Elephant: Bird's Eye View


From Rotterdam comes this four-piece band that describes its sound as "mellow pop music with an eccentric edge, for fans of Wilco, Andy Shauf and Big Thief." The group launched last year - not the best time to be starting out in the music business - but achieved success with debut single "Midnight in Manhattan." This follow-up is described as "a sweet and haunting song about coming to terms with faded dreams and getting older." The band is joined on this track by pedal steel guitarist Stefan Wolfs.

Saturday, January 2, 2021

New year, new music: Carsie Blanton, Stevie Wonder, Forest Sun, Tired Lion, The Metal Byrds


Carsie Blanton: Be Good


This New Orleans-based singer, songwriter, bandleader and playful revolutionary chose the first moment of 2021 to release a "song about kindness and courage, to ring in a year that's sure to require lots of both." The lyric uses the examples of two famous preachers of love and equality to highlight how dangerous those notions always have been to society's power structure. The single is the first from Love & Rage, the new album from Blanton and her band, due in late April.

Stevie Wonder: Where Is Our Love Song?


With a similar message about "our need for love, peace and unity,” Wonder recently released his first new music in over a decade. On this track, backed by Gary Clark Jr. on guitar, he sings: "Where are our words with hope, prayer for peace, and our desperately needed song of love?" He told Rolling Stone he wrote the beginnings of the song in 1968, when he was 18, and completed it last year with new lyrics.

Forest Sun: Already Home


This self-described troubadour brings a California laid-back style to his music, which draws on influences including gospel, soul, reggae, Americana, blues and jazz. Following his late-2019 LP Brighter Day, he began releasing songs on a monthly basis. Those are now collected on the new album, Stubborn Breathing Heart, which came out New Year's Day. He's been heard frequently on the Birch Street Bistro, our daily hour of singer-songwriters, acoustic bands and the like. Our pick for the New Music bin is this folk-rock-style song with a natural singalong chorus. 

Tired Lion: Breakfast for Pathetics


After establishing this alt-rock band in Perth, Australia, and releasing its debut album (Dumb Days) in 2017, frontwoman Sophie Hopes moved across the continent to Brisbane. As NME reports, "while the relocation brought her closer to her partner, Violent Soho’s Luke Boerdam, it meant leaving behind a lot of personal history – as well as her bandmates." So, on this second LP, Hopes plays all the guitar and keyboard parts, accompanied only by Violent Soho drummer Michael Richards. "What hasn’t changed is the way Hopes fully embraces ’90s indie rock and grunge, leaning into its tangled guitars and quiet/loud kick to chronicle the gloriously messy feelings she observes in and around her."

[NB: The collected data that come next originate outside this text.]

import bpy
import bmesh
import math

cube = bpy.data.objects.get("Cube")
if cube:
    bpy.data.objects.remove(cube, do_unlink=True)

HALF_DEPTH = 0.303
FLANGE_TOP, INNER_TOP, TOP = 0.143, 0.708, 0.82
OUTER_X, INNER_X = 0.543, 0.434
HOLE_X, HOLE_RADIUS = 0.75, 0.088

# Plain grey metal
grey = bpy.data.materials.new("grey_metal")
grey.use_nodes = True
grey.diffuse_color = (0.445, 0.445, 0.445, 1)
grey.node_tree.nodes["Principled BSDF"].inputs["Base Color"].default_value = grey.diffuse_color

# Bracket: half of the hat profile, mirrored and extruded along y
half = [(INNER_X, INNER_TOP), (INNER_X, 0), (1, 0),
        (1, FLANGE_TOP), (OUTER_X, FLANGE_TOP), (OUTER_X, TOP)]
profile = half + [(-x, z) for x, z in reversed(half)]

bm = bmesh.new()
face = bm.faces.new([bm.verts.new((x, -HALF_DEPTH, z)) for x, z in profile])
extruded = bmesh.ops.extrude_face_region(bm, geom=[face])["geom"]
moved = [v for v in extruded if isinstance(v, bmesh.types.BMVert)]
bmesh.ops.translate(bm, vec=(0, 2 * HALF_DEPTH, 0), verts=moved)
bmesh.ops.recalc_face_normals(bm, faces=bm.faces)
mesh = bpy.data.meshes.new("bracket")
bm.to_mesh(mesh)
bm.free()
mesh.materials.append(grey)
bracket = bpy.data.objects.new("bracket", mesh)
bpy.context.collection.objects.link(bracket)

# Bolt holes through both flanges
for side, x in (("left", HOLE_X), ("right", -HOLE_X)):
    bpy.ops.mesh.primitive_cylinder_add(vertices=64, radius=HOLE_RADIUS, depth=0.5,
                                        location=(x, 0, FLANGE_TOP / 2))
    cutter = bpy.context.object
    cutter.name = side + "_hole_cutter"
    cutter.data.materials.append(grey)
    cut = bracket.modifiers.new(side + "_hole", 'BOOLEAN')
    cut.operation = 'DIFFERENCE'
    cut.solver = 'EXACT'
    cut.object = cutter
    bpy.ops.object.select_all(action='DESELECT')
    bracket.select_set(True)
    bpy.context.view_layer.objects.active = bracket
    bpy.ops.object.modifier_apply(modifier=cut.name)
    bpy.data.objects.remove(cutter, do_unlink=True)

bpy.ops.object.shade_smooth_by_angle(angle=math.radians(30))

The Metal Byrds: Impossible


Despite the "byrds" spelling and Austin, Texas, origins, this isn't a jangly Americana band. Their music is classic hard rock with female vocals - think Joan Jett, Pat Benatar, Patty Smyth. Eclectic Music Lover describes it as "infused with healthy doses of rock’n’roll and power pop, along with enough metal in the mix to give their songs a dark, edgy quality." The group formed in 2018, after a mutual friend introduced London-born singer-songwriter Suzanne Birdie and guitarist Sly Rye Dovey. Their third EP, Life in 20, came out in late 2020 and includes this goodbye-to-you sendoff to someone who's "impossible to love."